are no funds available for the effort at this time. Plans for a
longer-term remedy are under consideration but cannot be completed
in time to prevent a potential dike breach this winter.
Columbian white-tailed deer are unique to western Washington and
Oregon and are listed as an Endangered Species under the Federal
Endangered Species Act. Ridgefield NWR is within their historical
range and contains suitable habitat. As part of the emergency effort,
the Service has developed a Draft Environmental Assessment and opened
a period of public comment. That document can be found on the viewed
by following this link; CWTD
Draft Environmental Assessment. All comments must be received
by January 2, 2013. A Final Environmental Assessment addressing
all comments will be published on the JBH Refuge website in early
Interagency Military Pass
To show appreciation for those who serve in the U.S. Military,
on May 19 – Armed Forces Day – the U.S. Fish and Wildlife Service
will begin issuing an annual pass offering free entrance for active

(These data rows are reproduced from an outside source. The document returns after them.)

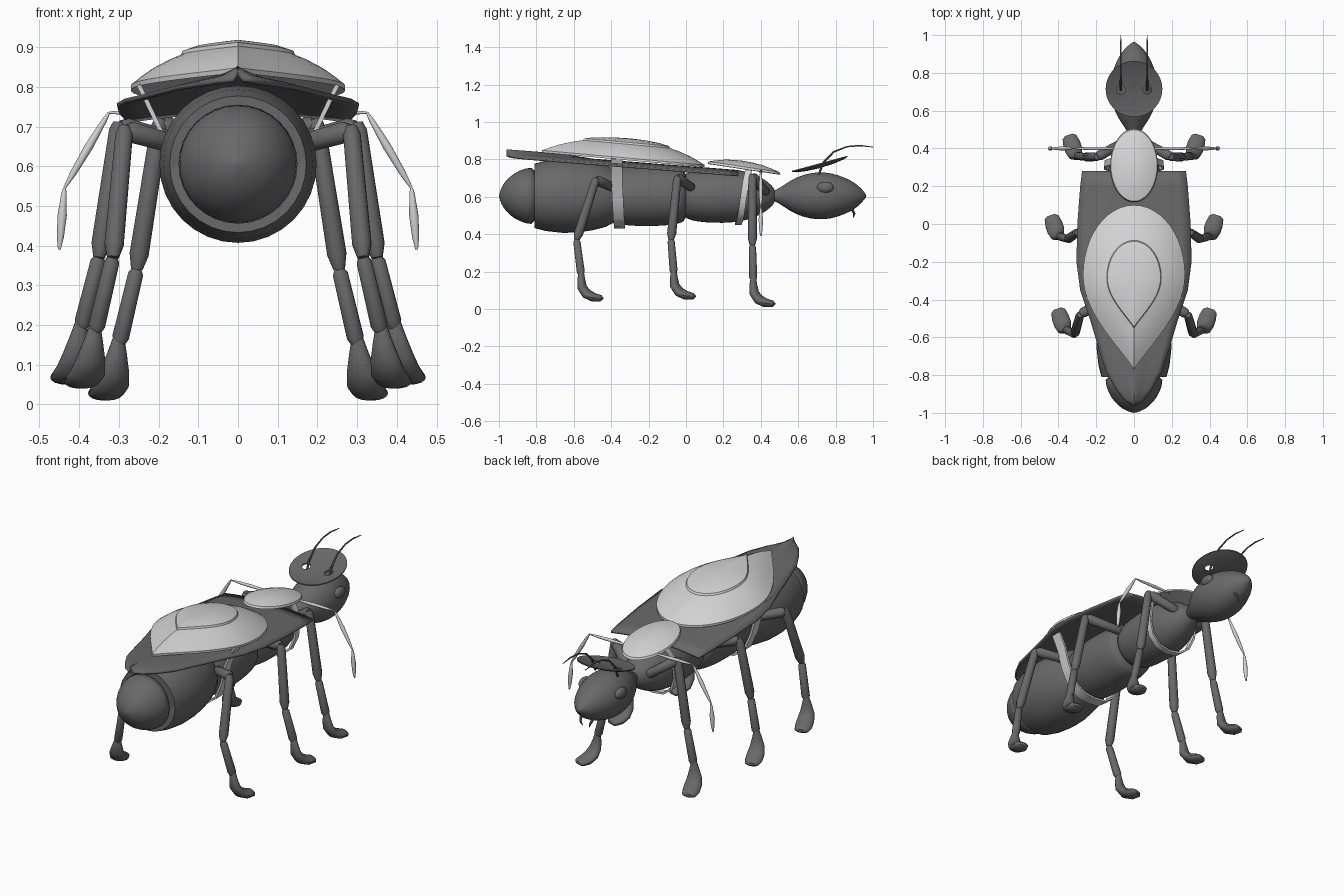
import bpy, bmesh, math
from mathutils import Vector

if "Cube" in bpy.data.objects:
    bpy.data.objects.remove(bpy.data.objects["Cube"])


def material(name, value):
    m = bpy.data.materials.new(name)
    m.use_nodes = True
    col = (value, value, value, 1)
    m.diffuse_color = col
    m.node_tree.nodes["Principled BSDF"].inputs["Base Color"].default_value = col
    return m


DARK = material("dark grey", 0.14)
LIGHT = material("pale grey", 0.65)


def finish(name, bm, mat, angle=40):
    bmesh.ops.recalc_face_normals(bm, faces=bm.faces)
    me = bpy.data.meshes.new(name)
    bm.to_mesh(me)
    bm.free()
    me.materials.append(mat)
    ob = bpy.data.objects.new(name, me)
    bpy.context.collection.objects.link(ob)
    bpy.ops.object.select_all(action='DESELECT')
    ob.select_set(True)
    bpy.context.view_layer.objects.active = ob
    bpy.ops.object.shade_smooth_by_angle(angle=math.radians(angle))
    return ob


def skin(bm, rings):
    """Bridge equal closed loops of points and cap both ends."""
    loops = [[bm.verts.new(p) for p in r] for r in rings]
    n = len(loops[0])
    for a, b in zip(loops, loops[1:]):
        for i in range(n):
            j = (i + 1) % n
            bm.faces.new((a[i], a[j], b[j], b[i]))
    bm.faces.new(loops[0])
    bm.faces.new(loops[-1])


def tube(name, pts, sizes, mat, segs=16, ref=(1, 0, 0), turn=0.0):
    """Sweep an ellipse; each size is (half width along ref, half thickness)."""
    pts = [Vector(p) for p in pts]
    rings = []
    for i, (p, s) in enumerate(zip(pts, sizes)):
        w, h = s if isinstance(s, tuple) else (s, s)
        t = (pts[min(i + 1, len(pts) - 1)] - pts[max(i - 1, 0)]).normalized()
        u = Vector(ref)
        u = (u - t * u.dot(t)).normalized()
        v = t.cross(u)
        angles = [turn + 2 * math.pi * k / segs for k in range(segs)]
        rings.append([p + u * w * math.cos(a) + v * h * math.sin(a) for a in angles])
    bm = bmesh.new()
    skin(bm, rings)
    return finish(name, bm, mat)


def limb(name, a, b, r, mat, shape=((0, .6), (.06, .9), (.5, .95), (.9, 1), (1, .6))):
    a, b = Vector(a), Vector(b)
    return tube(name, [a.lerp(b, t) for t, _ in shape], [r * k for _, k in shape],
                mat, 12, ref=(.3, 1, .1))


# Body segments, turned about the long axis
BODY = {
    "tail_cap": [(-1, .004), (-.99, .04), (-.965, .082), (-.92, .122), (-.86, .149), (-.79, .163)],
    "abdomen": [(-.8, .15), (-.81, .172), (-.75, .188), (-.66, .198), (-.58, .196),
                (-.5, .184), (-.43, .166), (-.38, .14)],
    "rear_thorax": [(-.43, .12), (-.38, .15), (-.3, .161), (-.2, .164), (-.1, .159),
                    (-.03, .148), (.01, .13)],
    "front_thorax": [(-.02, .11), (.02, .132), (.1, .143), (.2, .147), (.3, .138),
                     (.38, .112), (.44, .075), (.48, .035)],
    "head": [(.45, .02), (.5, .04), (.56, .085), (.62, .112), (.7, .13), (.78, .123),
             (.85, .098), (.9, .073), (.94, .038), (.965, .004)],
}
for name, prof in BODY.items():
    ob = tube(name, [(0, y, .605) for y, _ in prof], [r for _, r in prof], DARK, 32)
    if name != "abdomen":
        ob.modifiers.new("smooth", 'SUBSURF').levels = 1


# Domed plates: concentric copies of an outline over a sloping base
def dome(name, outline, cy, base, steps, mat):
    bm = bmesh.new()
    rings = []
    for k, h in steps:
        ring = []
        for x, y in outline:
            yy = cy + (y - cy) * k
            ring.append((x * k, yy, base(yy) + h))
        rings.append(ring)
    skin(bm, rings)
    return finish(name, bm, mat, 25)


def teardrop(n=48):
    pts = []
    for i in range(n):
        a = 2 * math.pi * i / n
        c, s = math.cos(a), math.sin(a)
        if c >= 0:
            pts.append((.27 * s, -.27 + .37 * c))
        else:
            t = 1 - abs(s) if abs(s) < 1e-6 else math.acos(abs(s)) / (math.pi / 2)
            pts.append((math.copysign(.27 * abs(math.cos(t * math.pi / 2)) ** 1.1, s), -.27 - .5 * t))
    return pts


dome("rear_shield", teardrop(), -.3, lambda y: .775 - .09 * y,
     [(.05, .01), (.9, -.004), (1, -.008), (1, .004), (.92, .021), (.8, .044), (.66, .064),
      (.535, .078), (.52, .088), (.4, .099), (.22, .107), (.03, .11)], LIGHT)
oval = [(.126 * math.cos(i * math.pi / 20), .31 + .195 * math.sin(i * math.pi / 20)) for i in range(40)]
dome("front_shield", oval, .31, lambda y: .795 - .15 * y,
     [(.05, .005), (.95, -.002), (1, 0), (.97, .012), (.8, .022), (.5, .036), (.25, .041), (.03, .043)], LIGHT)

# Long wing case, a thin arched sheet with a raised centre fold at the tail
WING = [(.28, .275), (.2, .285), (0, .3), (-.2, .305), (-.35, .285), (-.5, .235), (-.65, .19),
        (-.78, .15), (-.87, .1), (-.93, .055), (-.96, .015)]
bm = bmesh.new()
rows = []
for y, w in WING:
    row = []
    for i in range(13):
        u = i / 6 - 1
        z = .765 - .078 * y - .022 * u * u
        if y < -.5:
            z += .014 * max(0, 1 - abs(u) * 2)
        row.append(bm.verts.new((u * w, y, z)))
    rows.append(row)
for a, b in zip(rows, rows[1:]):
    for i in range(12):
        bm.faces.new((a[i], a[i + 1], b[i + 1], b[i]))
wing = finish("wing_case", bm, DARK)
wing.modifiers.new("thickness", 'SOLIDIFY').thickness = .012

# Straps holding the shields under the body
def strap(name, half, width):
    path = half + [(-x, y, z) for x, y, z in reversed(half[:-1])]
    tube(name, path, [(width * 1.41, .008)] * len(path), LIGHT, 4, (0, 1, 0), math.pi / 4)


strap("rear_strap", [(.25, -.37, .805), (.195, -.37, .69), (.172, -.365, .59), (.13, -.36, .49),
                     (.07, -.355, .445), (0, -.355, .436)], .03)
strap("front_strap", [(.11, .335, .745), (.15, .32, .68), (.152, .305, .58), (.125, .295, .51),
                      (.07, .285, .467), (0, .28, .456)], .017)

# Legs: hip, knee, shin joint, ankle, and foot drop
LEGS = {
    "rear": [(.14, -.39, .65), (.285, -.48, .69), (.315, -.585, .37), (.36, -.56, .18)],
    "middle": [(.12, .03, .65), (.3, -.045, .7), (.35, -.08, .37), (.395, -.065, .19)],
    "front": [(.06, .43, .62), (.195, .355, .71), (.255, .355, .34), (.3, .36, .15)],
}
for side, s in (("left", 1), ("right", -1)):
    for name, joints in LEGS.items():
        pre = f"{name}_{side}_"
        hip, knee, shin, ankle = [Vector((x * s, y, z)) for x, y, z in joints]
        limb(pre + "hip", hip, knee, .027, DARK)
        limb(pre + "thigh", knee + Vector((0, 0, .01)), shin, .025, DARK)
        limb(pre + "shin", shin, ankle, .022, DARK)
        foot = [(0, 0, .02), (.004, .0, -.02), (.01, .005, -.065), (.018, .03, -.1),
                (.03, .065, -.117), (.042, .1, -.122), (.046, .112, -.122)]
        tube(pre + "foot", [ankle + Vector((x * s, y, z)) for x, y, z in foot],
             [(.014, .014), (.025, .02), (.038, .024), (.046, .026), (.046, .024), (.038, .018), (.02, .008)],
             DARK, 16, (1, -.35 * s, 0))

    # Slender jointed feelers beside the front shield
    spindle = ((0, .3), (.1, .6), (.45, 1), (.8, .75), (1, .3))
    arm = [(.08 * s, .4, .735), (.325 * s, .4, .735), (.437 * s, .4, .545), (.45 * s, .4, .39)]
    for i, part in enumerate(("upper", "middle", "lower")):
        limb(f"feeler_{side}_{part}", arm[i], arm[i + 1], (.009, .011, .012)[i], LIGHT, spindle)

    # Eyes
    bm = bmesh.new()
    bmesh.ops.create_uvsphere(bm, u_segments=20, v_segments=12, radius=1)
    bmesh.ops.scale(bm, vec=(.022, .045, .03), verts=bm.verts)
    bmesh.ops.translate(bm, vec=(.113 * s, .745, .65), verts=bm.verts)
    finish(f"eye_{side}", bm, DARK)

    # Antennae and small jaws
    tube(f"antenna_{side}", [(.07 * s, .71, .72), (.07 * s, .735, .785), (.07 * s, .79, .84),
                             (.07 * s, .86, .868), (.07 * s, .93, .874), (.07 * s, 1, .866)],
         [.006, .006, .005, .004, .004, .002], DARK, 8)
    tube(f"jaw_{side}", [(.03 * s, .865, .55), (.036 * s, .89, .53), (.03 * s, .9, .51), (.02 * s, .895, .49)],
         [.009, .008, .006, .002], DARK, 8)

# Tilted brim over the head, pierced where the antennae pass
circle = [(.15 * math.cos(i * math.pi / 24), .715 + .148 * math.sin(i * math.pi / 24)) for i in range(48)]
brim = dome("head_brim", circle, .715, lambda y: .765 + .27 * (y - .715),
            [(.03, -.012), (.5, -.008), (.85, .0), (1, .008), (1, .014), (.85, .008), (.5, .0), (.03, -.004)], DARK)
for s in (1, -1):
    bpy.ops.mesh.primitive_cylinder_add(vertices=20, radius=.023, depth=.08, location=(.07 * s, .71, .765))
    cutter = bpy.context.object
    cutter.name = "brim_cutter_" + ("left" if s > 0 else "right")
    cutter.hide_render = True
    cutter.hide_viewport = True
    cutter.display_type = 'WIRE'
    cut = brim.modifiers.new("hole", 'BOOLEAN')
    cut.operation = 'DIFFERENCE'
    cut.object = cutter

duty military members and their dependents to Ridgefield National
Wildlife Refuge and other fee units of the Refuge System, as well
as National Parks and other public lands. Please use this link to
learn more: Military Pass.
River S Unit Access Project
In 2009 the U.S. Fish and Wildlife Service (USFWS) published the
Comprehensive Conservation Plan (CCP) for the Ridgefield Refuge.
The CCP included a Transportation Access Study completed by the
Federal Highway Administration (FHWA); that study was a preliminary
review of alternatives providing access improvements to the River
'S' Unit. The USFWS selected a new access to the River S Unit in
their final CCP, meaning a new access point for River S was desired.
A specific location for this access was not selected in the CCP.
The USFWS has now requested FHWA's, Western Federal Lands Division
office in Vancouver WA to lead the River 'S' Unit Access Project
under the National Environmental Policy Act (NEPA). By building
upon past planning efforts, the FHWA will produce an in-depth transportation
analysis to assess the current access location and identify specific
alternative locations to the River S Unit. With this new effort,
FHWA is planning on engaging in a public scoping process under NEPA
to develop the purpose and need and a full range of alternatives
to address access related problems to the River 'S' Unit. For more
information about FHWA process and outreach efforts, please follow
this link to FHWA's
website for this project.
Ridgefield Refuge's Final CCP/EA
The U.S. Fish and Wildlife Service's Final Comprehensive Conservation
Plan and Environmental Assessment for the Refuge can be reviewed
at the following website: Ridgefield
River 'S' Unit Discovery Audio Tour
New to the River 'S' Auto Tour is a companion Discover Audio Tour
with information about the Refuge, its wildlife and its resources.
The Discover Audio Tour is available for loan during your visit
to the Auto Tour Route from the Visitor Contact Station. Each track
on the cd corresponds to a series of numeric signs along the Auto
Tour Route. It can also be downloaded as a pod cast to your portable
media device by visiting the web site for the Friends
of the Ridgefield National Wildlife Refuge.
GeoAdventure is a free group activity kit that includes a GPS unit
and a bag of clues designed for ages 12 and up. Great for scout
troops, families, and other groups. Follow this link to find out